• [YOUR OBJECTIVE]
Once you reach the line containing "o = bpy.data.objects.new(name, c)" in the entries below, write out that line and each one after it down to the line containing "# hull: clinker", exactly and with nothing added.

[Stored data entries]
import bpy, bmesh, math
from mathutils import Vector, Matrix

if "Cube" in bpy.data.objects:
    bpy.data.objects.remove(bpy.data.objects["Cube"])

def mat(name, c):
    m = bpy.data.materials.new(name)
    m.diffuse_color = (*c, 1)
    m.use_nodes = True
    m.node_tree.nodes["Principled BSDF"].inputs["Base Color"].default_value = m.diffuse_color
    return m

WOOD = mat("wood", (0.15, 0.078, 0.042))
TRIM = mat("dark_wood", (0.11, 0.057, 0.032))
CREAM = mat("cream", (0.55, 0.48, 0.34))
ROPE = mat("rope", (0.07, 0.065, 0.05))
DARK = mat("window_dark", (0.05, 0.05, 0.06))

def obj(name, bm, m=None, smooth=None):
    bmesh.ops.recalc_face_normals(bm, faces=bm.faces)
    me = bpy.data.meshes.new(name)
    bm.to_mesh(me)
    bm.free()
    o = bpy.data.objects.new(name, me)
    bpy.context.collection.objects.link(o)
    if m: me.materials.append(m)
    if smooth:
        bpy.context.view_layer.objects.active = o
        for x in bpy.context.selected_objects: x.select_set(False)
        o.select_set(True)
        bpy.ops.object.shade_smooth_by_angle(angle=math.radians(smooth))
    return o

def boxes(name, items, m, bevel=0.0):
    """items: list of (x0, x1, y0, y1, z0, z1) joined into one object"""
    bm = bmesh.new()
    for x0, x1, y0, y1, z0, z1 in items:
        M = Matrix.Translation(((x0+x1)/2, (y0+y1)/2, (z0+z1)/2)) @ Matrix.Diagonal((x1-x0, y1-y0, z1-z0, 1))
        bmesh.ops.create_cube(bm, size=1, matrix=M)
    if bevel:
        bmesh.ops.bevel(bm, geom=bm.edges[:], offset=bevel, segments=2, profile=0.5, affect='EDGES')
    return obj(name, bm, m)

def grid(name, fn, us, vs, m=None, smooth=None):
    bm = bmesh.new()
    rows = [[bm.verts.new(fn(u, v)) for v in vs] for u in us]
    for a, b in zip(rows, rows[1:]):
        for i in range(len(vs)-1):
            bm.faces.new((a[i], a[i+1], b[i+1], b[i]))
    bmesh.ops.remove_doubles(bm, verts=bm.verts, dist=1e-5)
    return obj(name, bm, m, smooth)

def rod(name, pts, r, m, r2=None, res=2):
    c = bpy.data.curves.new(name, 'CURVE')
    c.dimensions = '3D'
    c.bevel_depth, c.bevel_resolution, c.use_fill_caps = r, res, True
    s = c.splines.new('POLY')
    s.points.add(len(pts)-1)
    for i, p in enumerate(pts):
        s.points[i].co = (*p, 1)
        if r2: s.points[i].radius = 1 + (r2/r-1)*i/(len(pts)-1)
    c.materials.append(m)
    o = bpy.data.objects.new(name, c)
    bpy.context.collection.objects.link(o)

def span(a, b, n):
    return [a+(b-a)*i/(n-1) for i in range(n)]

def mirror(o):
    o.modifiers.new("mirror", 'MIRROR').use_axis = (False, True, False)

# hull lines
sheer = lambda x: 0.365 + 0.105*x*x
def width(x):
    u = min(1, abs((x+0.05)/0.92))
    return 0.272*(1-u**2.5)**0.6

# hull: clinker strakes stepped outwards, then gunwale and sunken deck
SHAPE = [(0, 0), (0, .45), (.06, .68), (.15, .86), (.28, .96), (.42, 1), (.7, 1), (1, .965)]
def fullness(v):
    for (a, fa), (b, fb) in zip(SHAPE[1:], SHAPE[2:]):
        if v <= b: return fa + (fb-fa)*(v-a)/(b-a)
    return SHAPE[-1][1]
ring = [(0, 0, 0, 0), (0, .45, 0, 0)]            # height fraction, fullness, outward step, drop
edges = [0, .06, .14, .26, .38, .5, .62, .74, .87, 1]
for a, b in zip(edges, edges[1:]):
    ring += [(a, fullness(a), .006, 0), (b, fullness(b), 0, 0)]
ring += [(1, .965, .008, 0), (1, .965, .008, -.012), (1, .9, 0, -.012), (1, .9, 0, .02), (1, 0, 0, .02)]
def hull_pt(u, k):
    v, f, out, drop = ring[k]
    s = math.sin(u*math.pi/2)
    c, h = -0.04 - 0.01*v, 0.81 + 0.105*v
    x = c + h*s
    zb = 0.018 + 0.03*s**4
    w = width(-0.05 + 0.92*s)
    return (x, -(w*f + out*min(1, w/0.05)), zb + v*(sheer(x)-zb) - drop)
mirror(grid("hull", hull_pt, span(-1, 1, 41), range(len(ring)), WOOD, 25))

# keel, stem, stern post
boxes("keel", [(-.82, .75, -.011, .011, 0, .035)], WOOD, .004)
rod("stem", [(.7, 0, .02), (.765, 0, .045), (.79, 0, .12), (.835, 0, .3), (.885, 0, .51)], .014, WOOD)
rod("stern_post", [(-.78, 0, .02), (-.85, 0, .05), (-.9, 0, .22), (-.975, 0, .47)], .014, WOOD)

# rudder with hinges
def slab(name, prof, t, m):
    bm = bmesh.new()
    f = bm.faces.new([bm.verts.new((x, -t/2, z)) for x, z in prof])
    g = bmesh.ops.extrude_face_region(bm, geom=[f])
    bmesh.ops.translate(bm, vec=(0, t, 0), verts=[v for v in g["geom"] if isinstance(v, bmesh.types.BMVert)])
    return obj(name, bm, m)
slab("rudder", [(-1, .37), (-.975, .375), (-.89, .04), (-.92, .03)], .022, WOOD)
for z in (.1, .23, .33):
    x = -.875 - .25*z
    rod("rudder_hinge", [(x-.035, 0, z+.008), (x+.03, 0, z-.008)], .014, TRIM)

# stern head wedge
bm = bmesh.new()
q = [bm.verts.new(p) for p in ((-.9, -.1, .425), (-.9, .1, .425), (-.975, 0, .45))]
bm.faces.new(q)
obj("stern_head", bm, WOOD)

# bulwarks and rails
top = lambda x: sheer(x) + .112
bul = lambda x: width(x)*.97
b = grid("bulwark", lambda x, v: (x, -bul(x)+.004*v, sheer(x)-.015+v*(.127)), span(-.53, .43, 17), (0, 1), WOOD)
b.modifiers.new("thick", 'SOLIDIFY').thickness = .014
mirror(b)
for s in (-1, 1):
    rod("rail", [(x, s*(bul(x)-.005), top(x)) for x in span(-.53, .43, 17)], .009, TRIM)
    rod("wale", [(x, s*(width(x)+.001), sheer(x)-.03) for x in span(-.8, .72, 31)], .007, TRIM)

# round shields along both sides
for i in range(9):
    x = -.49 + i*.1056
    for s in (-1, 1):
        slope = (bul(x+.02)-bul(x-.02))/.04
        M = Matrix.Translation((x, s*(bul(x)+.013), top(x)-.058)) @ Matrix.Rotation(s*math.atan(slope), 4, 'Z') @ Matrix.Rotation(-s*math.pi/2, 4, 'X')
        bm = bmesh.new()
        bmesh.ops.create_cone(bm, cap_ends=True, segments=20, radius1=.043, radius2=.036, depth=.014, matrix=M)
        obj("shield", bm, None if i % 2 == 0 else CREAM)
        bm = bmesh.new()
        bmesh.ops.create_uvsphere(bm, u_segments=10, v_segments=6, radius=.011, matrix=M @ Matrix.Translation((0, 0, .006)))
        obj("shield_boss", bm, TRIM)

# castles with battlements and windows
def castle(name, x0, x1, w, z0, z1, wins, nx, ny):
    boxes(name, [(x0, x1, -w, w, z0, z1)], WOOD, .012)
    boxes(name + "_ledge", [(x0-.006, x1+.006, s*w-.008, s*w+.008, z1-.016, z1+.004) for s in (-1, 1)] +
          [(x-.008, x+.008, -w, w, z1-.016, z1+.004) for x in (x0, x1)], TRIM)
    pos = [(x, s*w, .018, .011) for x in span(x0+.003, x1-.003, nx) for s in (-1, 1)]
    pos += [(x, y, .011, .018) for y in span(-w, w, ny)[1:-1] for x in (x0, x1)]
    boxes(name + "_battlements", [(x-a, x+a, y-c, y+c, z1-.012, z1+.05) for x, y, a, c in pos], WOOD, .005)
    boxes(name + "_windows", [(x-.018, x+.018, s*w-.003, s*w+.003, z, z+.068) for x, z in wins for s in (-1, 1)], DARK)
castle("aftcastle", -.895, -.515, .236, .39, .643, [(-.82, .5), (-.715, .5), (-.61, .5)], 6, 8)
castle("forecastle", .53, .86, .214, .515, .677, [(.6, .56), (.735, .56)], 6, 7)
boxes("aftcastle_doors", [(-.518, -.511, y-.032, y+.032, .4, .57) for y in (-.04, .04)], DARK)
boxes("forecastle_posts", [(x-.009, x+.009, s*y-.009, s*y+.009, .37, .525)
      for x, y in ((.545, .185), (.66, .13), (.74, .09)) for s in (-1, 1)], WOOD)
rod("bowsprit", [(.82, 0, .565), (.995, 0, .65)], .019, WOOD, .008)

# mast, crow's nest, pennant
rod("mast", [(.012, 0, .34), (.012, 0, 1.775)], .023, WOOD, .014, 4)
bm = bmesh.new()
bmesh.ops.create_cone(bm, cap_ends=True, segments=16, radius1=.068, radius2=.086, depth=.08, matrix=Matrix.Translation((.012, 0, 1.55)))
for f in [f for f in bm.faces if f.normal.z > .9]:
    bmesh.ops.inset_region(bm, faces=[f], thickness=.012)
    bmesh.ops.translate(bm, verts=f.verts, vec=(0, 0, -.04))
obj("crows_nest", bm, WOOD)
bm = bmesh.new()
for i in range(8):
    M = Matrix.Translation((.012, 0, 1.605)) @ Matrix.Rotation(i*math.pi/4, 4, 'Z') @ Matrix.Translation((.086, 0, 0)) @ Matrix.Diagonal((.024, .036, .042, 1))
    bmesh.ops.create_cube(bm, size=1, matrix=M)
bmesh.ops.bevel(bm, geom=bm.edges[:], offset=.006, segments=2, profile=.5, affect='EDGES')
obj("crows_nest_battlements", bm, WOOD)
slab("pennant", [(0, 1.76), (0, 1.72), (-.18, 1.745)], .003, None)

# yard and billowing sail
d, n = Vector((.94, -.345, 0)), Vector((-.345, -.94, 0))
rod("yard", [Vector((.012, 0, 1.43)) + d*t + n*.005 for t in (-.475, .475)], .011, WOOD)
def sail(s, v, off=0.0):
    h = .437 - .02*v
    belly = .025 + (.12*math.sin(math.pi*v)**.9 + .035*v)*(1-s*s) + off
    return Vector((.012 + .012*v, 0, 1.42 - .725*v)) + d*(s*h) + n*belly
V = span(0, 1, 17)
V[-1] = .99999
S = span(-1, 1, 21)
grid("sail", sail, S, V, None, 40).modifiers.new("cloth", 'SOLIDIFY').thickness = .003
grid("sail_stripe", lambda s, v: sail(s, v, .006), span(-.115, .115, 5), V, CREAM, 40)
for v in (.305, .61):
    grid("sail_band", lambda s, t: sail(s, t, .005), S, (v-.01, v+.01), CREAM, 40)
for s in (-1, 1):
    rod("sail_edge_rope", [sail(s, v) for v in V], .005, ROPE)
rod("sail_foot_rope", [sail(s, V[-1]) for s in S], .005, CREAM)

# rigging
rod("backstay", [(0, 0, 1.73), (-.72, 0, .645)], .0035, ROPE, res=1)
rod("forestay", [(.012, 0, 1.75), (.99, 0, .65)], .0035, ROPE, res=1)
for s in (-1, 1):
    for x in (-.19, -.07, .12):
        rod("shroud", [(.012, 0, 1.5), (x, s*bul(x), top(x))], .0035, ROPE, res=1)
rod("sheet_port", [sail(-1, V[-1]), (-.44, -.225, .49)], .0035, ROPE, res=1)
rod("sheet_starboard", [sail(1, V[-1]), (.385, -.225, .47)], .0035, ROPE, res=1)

• [ANSWER TO THIS PROBLEM]
    o = bpy.data.objects.new(name, c)
    bpy.context.collection.objects.link(o)

def span(a, b, n):
    return [a+(b-a)*i/(n-1) for i in range(n)]

def mirror(o):
    o.modifiers.new("mirror", 'MIRROR').use_axis = (False, True, False)

# hull lines
sheer = lambda x: 0.365 + 0.105*x*x
def width(x):
    u = min(1, abs((x+0.05)/0.92))
    return 0.272*(1-u**2.5)**0.6

# hull: clinker strakes stepped outwards, then gunwale and sunken deck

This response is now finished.